Backyard Bounty all-Tasmanian Vegie box: 21st August

This week’s box includes both cos lettuce hearts from Southern Fields and baby rocket leaves from Houston’s Farm – both from the lettuce family, and grown by two businesses that actually stem from the same human family – the Houstons – too!

Lettuce was originally cultivated by the Ancient Egyptians for the oil in its seeds – lettuce is prone to bolt to seed and the leaves become unpleasantly bitter when this occurs, which is why many lettuce aren’t grown to full maturity by commercial growers. The Egyptians were eating lettuce leaves more than 2000 years before the birth of Christ, but the Romans were probably the first to come up with the idea of serving it with an emulsion of vinegar and oil – more commonly known as vinaigrette. Curiously, however, this was commonly a dressing for cooked lettuce rather than raw lettuce. The three main types of lettuce which we include in our boxes – loose-leaf, headed (e.g. iceberg) and cos (also known as romaine) – can be positively identified in texts dating back to the 15th century.

Lettuce has often been ascribed medicinal properties – many of which pertain to increased or reduced “virility” – but it actually does contain a low level narcotic, which is concentrated in the white liquid that exudes when the central stem of a lettuce is cut. It is also a rich source of Vitamin K, required for the formation of blood-clots.

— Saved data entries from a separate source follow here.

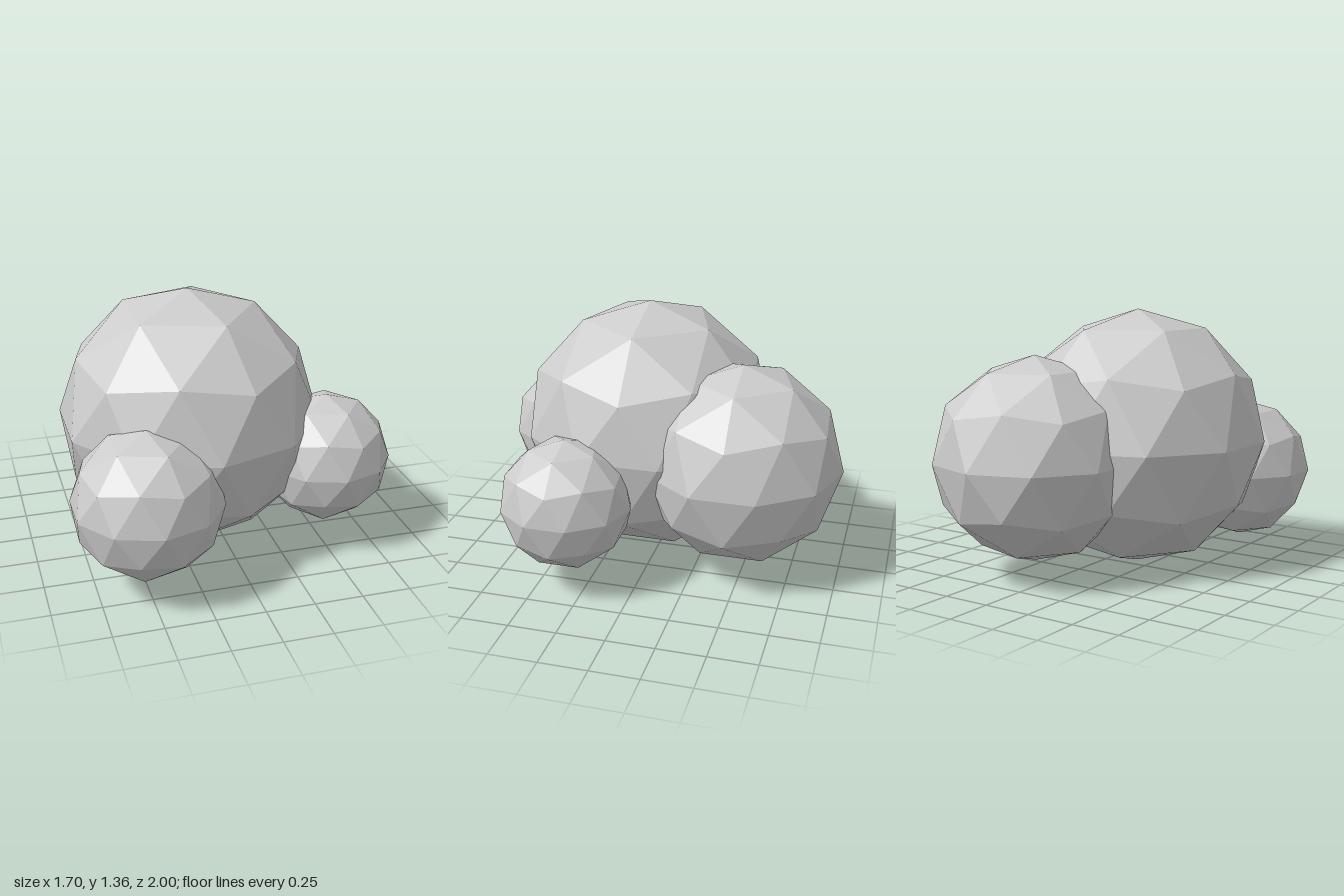
import * as THREE from 'three';

const material = new THREE.MeshStandardMaterial({ color: 0xcccccc, flatShading: true });

// 80-sided faceted ball with one vertex straight up and an upper-ring vertex towards +x
function facetedBall(name, radius, x, y, z) {
  const geometry = new THREE.IcosahedronGeometry(radius, 1);
  geometry.rotateZ(-Math.atan(2 / (1 + Math.sqrt(5))));
  geometry.computeVertexNormals();
  const mesh = new THREE.Mesh(geometry, material);
  mesh.name = name;
  mesh.position.set(x, y, z);
  return mesh;
}

export function createModel() {
  const group = new THREE.Group();
  group.name = 'bushCluster';
  group.add(
    // large central clump
    facetedBall('mainClump', 0.68, -0.147, 0.68, 0.088),
    // medium clump behind it
    facetedBall('backClump', 0.528, 0.112, 0.613, -0.472),
    // two small clumps at the front corners
    facetedBall('frontRightClump', 0.38, -0.488, 0.47, 0.62),
    facetedBall('frontLeftClump', 0.342, 0.523, 0.468, 0.35),
  );
  return group;
}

Lettuce and salads are often considered a summer food, but they’re generally easier to grow and distribute in the middle seasons (autumn, spring) as higher temperatures accelerate seed growth, and leaves will tend to wilt if not kept cold (although cold, wet conditions create a range of other problems too). The latter issue heavily limited the marketability of lettuce as a crop until the introduction of a range of technologies in the 20th century – first and foremost refrigeration, but mechanised harvest, in-field refrigeration, and plastic packaging with a modified balance of atmospheric gases were also critical to the growth in washed and bagged loose-leaf lettuce like the rocket included in this week’s boxes.